Data for review.

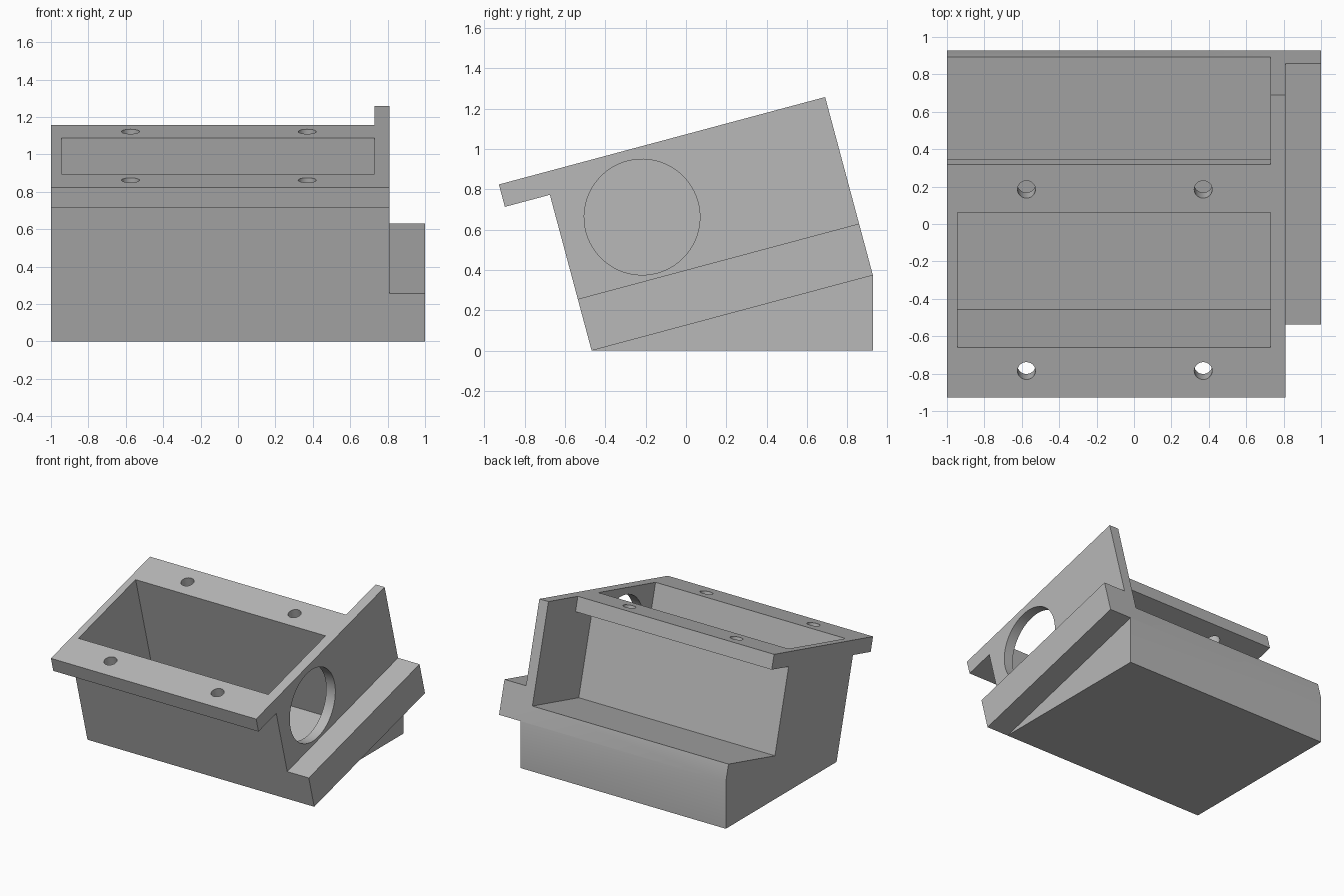
import bpy, bmesh, math
from mathutils import Matrix

cube = bpy.data.objects.get("Cube")
if cube:
    bpy.data.objects.remove(cube, do_unlink=True)

TILT = math.radians(15)
DEPTH, TOP = 1.444, 0.915          # tilted length and height
FLOOR, LIP = 0.133, 0.80           # shelf height, underside of the flange
BACK_WALL, FLANGE_F, FLANGE_B = 0.839, -0.231, 1.06
LEFT, PLATE_IN, PLATE_OUT = -1.0, 0.73, 0.81

grey = bpy.data.materials.new("plain grey")
grey.use_nodes = True
grey.diffuse_color = (0.48, 0.48, 0.48, 1)
grey.node_tree.nodes["Principled BSDF"].inputs["Base Color"].default_value = (0.48, 0.48, 0.48, 1)


def add_object(name, bm):
    bmesh.ops.recalc_face_normals(bm, faces=bm.faces)
    mesh = bpy.data.meshes.new(name)
    bm.to_mesh(mesh)
    bm.free()
    mesh.materials.append(grey)
    obj = bpy.data.objects.new(name, mesh)
    bpy.context.collection.objects.link(obj)
    return obj


def extrude_profile(name, points, x0, x1):
    """Extrude a side profile (along, up) from x0 to x1."""
    bm = bmesh.new()
    face = bm.faces.new([bm.verts.new((x0, s, t)) for s, t in points])
    grown = bmesh.ops.extrude_face_region(bm, geom=[face])["geom"]
    verts = [g for g in grown if isinstance(g, bmesh.types.BMVert)]
    bmesh.ops.translate(bm, verts=verts, vec=(x1 - x0, 0, 0))
    return add_object(name, bm)


def rect(s0, s1, t0, t1):
    return [(s0, t0), (s1, t0), (s1, t1), (s0, t1)]


def cylinder(name, radius, depth, matrix):
    bm = bmesh.new()
    bmesh.ops.create_cone(bm, cap_ends=True, segments=64, radius1=radius,
                          radius2=radius, depth=depth, matrix=matrix)
    return add_object(name, bm)


def combine(target, tool, operation):
    mod = target.modifiers.new(operation, "BOOLEAN")
    mod.operation, mod.solver, mod.object = operation, "EXACT", tool
    bpy.context.view_layer.objects.active = target
    bpy.ops.object.modifier_apply(modifier=mod.name)
    bpy.data.objects.remove(tool, do_unlink=True)


# Lower corner that makes the base stand level
wedge = (DEPTH * math.cos(TILT) ** 2, -DEPTH * math.cos(TILT) * math.sin(TILT))

# Tub, flange, shelf and wedge in one profile
housing = extrude_profile("tilted_housing", [
    (0, 0), wedge, (DEPTH, 0), (DEPTH, FLOOR), (BACK_WALL, FLOOR), (BACK_WALL, LIP),
    (FLANGE_B, LIP), (FLANGE_B, TOP), (FLANGE_F, TOP), (FLANGE_F, LIP), (0, LIP)],
    LEFT, PLATE_IN)

# Full-height end plate and the foot strip beside it
end_plate = extrude_profile("end_plate", [
    (0, 0), wedge, (DEPTH, 0), (DEPTH, TOP), (FLANGE_F, TOP), (FLANGE_F, LIP), (0, LIP)],
    PLATE_IN, PLATE_OUT)
foot_strip = extrude_profile("foot_strip", rect(0, DEPTH, 0, 0.265), PLATE_OUT, 1.0)
combine(housing, end_plate, "UNION")
combine(housing, foot_strip, "UNION")

# Open cavity
cavity = extrude_profile("cavity_cutter", rect(0.047, 0.792, FLOOR, 1.2), -0.945, PLATE_IN)
combine(housing, cavity, "DIFFERENCE")

# Round port through the end plate
port = cylinder("port_cutter", 0.287, 0.3, Matrix.Translation((0.77, 0.413, 0.575))
                @ Matrix.Rotation(math.pi / 2, 4, "Y"))
combine(housing, port, "DIFFERENCE")

# Screw holes through the flange
for x in (-0.575, 0.37):
    for s in (-0.083, 0.921):
        hole = cylinder("screw_hole_cutter", 0.048, 0.3, Matrix.Translation((x, s, 0.86)))
        combine(housing, hole, "DIFFERENCE")

# Merge flush faces, then tilt into place
bm = bmesh.new()
bm.from_mesh(housing.data)
bmesh.ops.remove_doubles(bm, verts=bm.verts, dist=1e-5)
bmesh.ops.dissolve_limit(bm, angle_limit=math.radians(0.5), verts=bm.verts, edges=bm.edges)
bmesh.ops.transform(bm, verts=bm.verts, matrix=Matrix.Translation((0, -0.468, 0))
                    @ Matrix.Rotation(TILT, 4, "X"))
bm.to_mesh(housing.data)
bm.free()

bpy.ops.object.select_all(action="DESELECT")
housing.select_set(True)
bpy.context.view_layer.objects.active = housing
bpy.ops.object.shade_smooth_by_angle(angle=math.radians(30))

Exercise.
Copy out every line from the records that has the word "grey".

Output for this task.
grey = bpy.data.materials.new("plain grey")
grey.use_nodes = True
grey.diffuse_color = (0.48, 0.48, 0.48, 1)
grey.node_tree.nodes["Principled BSDF"].inputs["Base Color"].default_value = (0.48, 0.48, 0.48, 1)
    mesh.materials.append(grey)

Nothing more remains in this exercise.